--- Prompt ---
Whenever a line in the entries below contains the string "finish", copy that line.

--- Excerpted records ---
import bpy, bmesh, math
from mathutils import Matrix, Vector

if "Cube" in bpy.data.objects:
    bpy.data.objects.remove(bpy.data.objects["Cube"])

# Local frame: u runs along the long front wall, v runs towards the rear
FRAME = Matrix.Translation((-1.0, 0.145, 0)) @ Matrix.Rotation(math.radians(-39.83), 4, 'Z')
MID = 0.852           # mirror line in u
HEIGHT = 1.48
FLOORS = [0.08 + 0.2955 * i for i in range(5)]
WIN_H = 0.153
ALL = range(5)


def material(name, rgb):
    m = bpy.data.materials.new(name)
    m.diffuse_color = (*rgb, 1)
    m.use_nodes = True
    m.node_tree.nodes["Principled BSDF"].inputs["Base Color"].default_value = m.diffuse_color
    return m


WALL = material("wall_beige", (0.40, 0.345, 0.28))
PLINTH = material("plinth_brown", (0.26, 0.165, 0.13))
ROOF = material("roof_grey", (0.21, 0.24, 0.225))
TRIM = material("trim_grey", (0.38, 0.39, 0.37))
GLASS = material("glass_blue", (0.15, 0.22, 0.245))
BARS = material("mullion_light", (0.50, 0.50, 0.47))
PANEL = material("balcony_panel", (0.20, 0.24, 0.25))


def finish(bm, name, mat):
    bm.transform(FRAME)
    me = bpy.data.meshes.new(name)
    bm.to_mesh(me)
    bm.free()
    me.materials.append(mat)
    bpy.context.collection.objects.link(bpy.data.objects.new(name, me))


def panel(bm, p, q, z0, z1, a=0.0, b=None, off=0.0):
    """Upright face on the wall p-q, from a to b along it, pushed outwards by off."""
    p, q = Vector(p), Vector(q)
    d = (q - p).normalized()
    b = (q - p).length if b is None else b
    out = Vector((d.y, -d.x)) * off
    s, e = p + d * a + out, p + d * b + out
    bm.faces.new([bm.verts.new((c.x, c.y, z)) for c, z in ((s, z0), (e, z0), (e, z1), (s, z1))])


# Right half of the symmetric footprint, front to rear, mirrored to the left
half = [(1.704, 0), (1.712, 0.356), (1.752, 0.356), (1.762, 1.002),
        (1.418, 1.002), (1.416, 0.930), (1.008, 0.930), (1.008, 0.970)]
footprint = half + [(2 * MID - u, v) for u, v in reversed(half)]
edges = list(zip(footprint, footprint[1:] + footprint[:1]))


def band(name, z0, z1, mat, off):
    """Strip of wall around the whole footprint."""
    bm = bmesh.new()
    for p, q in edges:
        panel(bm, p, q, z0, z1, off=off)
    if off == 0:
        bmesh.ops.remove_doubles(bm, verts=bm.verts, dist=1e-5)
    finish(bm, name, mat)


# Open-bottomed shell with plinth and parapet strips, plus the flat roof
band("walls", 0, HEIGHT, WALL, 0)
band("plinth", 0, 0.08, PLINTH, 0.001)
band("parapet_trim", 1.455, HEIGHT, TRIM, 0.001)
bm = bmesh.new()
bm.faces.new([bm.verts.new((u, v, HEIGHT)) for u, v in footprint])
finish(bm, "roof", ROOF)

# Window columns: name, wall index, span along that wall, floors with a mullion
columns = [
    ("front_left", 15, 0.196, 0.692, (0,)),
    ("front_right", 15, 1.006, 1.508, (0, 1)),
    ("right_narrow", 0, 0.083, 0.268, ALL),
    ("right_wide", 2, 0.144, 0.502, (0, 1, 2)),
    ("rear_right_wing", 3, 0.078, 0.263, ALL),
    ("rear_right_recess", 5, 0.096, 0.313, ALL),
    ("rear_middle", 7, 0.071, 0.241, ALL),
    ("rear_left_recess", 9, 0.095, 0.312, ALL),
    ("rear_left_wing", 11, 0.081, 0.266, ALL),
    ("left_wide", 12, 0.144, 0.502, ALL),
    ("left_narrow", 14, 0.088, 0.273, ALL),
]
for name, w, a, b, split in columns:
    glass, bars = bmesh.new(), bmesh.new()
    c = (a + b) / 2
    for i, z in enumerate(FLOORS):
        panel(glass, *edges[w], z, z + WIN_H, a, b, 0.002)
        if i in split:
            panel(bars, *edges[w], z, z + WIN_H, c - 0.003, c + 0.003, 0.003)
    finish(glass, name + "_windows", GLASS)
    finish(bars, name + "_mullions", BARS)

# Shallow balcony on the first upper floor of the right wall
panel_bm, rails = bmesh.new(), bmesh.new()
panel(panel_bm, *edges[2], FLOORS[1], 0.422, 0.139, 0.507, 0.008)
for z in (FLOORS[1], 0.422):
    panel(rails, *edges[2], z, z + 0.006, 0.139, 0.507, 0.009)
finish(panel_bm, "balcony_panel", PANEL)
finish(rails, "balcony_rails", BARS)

--- Answer to this task ---
def finish(bm, name, mat):
    finish(bm, name, mat)
finish(bm, "roof", ROOF)
    finish(glass, name + "_windows", GLASS)
    finish(bars, name + "_mullions", BARS)
finish(panel_bm, "balcony_panel", PANEL)
finish(rails, "balcony_rails", BARS)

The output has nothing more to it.